● **Try it**: Go through the data and say how many lines include the string "right"; return only the figure.

● **Records shown**:
^^^^^^^^^^^^^^^^

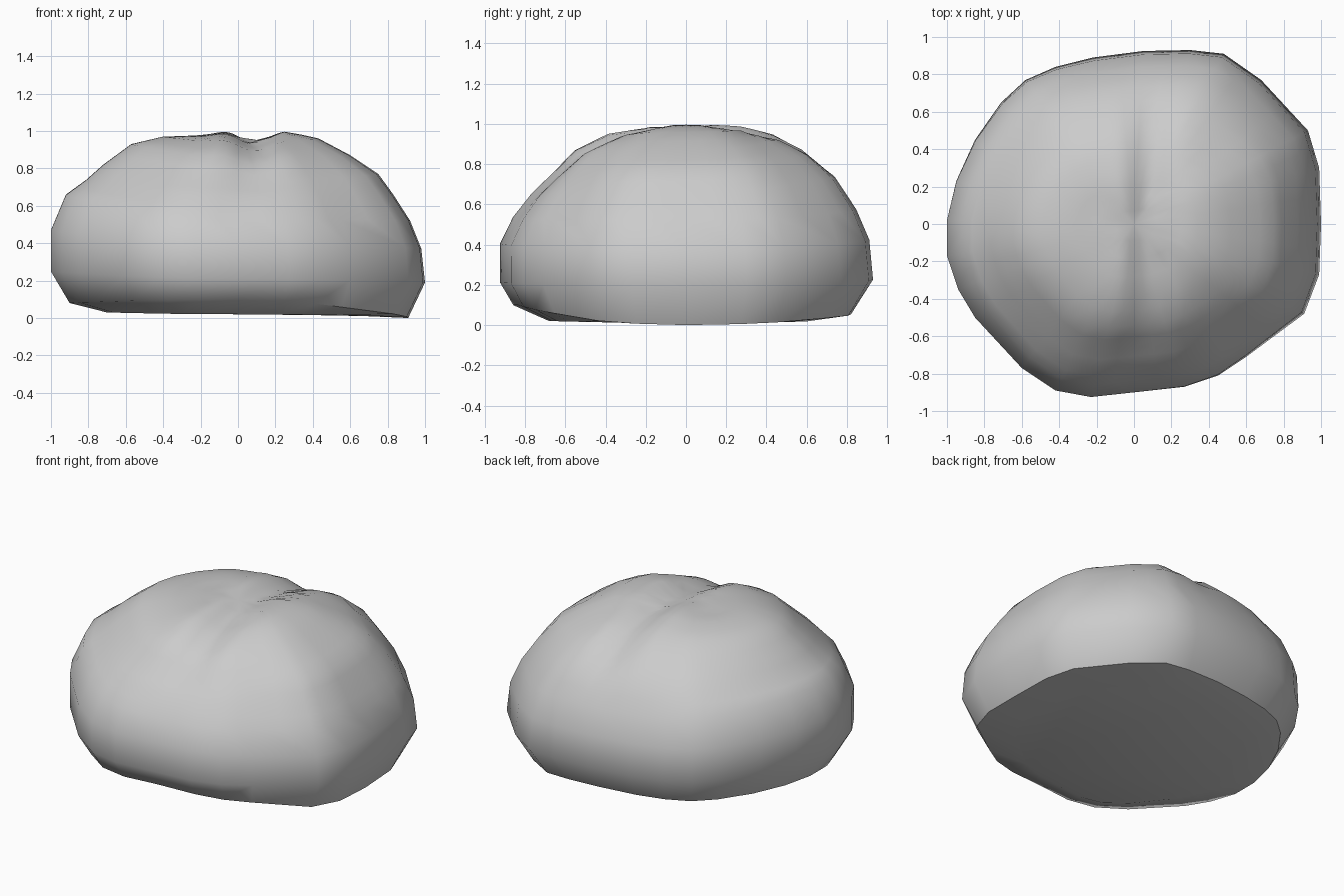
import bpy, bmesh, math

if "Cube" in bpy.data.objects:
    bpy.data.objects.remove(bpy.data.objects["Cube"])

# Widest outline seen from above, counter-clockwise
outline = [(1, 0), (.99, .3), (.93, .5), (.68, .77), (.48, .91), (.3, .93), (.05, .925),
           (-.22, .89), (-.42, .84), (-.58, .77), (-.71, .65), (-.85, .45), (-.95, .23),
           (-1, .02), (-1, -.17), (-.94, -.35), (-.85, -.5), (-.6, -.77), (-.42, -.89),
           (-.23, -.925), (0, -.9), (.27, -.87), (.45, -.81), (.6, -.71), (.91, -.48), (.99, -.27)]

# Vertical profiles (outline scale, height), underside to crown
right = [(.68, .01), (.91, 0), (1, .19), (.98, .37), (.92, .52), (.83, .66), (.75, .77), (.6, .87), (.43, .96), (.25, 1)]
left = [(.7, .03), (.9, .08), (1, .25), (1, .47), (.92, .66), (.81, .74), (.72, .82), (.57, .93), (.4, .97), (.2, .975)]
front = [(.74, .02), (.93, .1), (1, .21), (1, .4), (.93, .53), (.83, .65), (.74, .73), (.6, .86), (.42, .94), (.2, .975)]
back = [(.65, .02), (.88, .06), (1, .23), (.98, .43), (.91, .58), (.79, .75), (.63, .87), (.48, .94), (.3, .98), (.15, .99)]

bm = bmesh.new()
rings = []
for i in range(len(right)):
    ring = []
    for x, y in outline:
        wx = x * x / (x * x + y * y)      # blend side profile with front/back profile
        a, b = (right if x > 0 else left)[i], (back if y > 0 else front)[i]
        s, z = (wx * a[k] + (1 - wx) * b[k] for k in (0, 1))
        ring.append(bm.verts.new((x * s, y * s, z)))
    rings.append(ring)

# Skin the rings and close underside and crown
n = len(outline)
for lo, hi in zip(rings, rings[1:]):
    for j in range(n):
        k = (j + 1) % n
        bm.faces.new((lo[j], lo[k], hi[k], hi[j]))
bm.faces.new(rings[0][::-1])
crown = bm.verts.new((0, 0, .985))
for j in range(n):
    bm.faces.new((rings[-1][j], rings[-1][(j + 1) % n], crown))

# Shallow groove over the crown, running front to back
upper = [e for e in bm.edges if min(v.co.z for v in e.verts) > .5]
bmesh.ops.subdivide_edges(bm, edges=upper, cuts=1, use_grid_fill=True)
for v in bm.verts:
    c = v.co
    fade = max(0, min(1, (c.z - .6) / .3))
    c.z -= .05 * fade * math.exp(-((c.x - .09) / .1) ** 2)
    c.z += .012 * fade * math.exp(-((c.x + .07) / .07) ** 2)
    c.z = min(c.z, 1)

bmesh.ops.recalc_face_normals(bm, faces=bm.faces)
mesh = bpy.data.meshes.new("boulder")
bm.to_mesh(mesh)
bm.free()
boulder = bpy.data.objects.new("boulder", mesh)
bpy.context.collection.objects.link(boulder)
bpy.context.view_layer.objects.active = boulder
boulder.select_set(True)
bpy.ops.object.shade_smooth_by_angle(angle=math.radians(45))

^^^^^^^^^^^^^^^^

● **Result below**: 3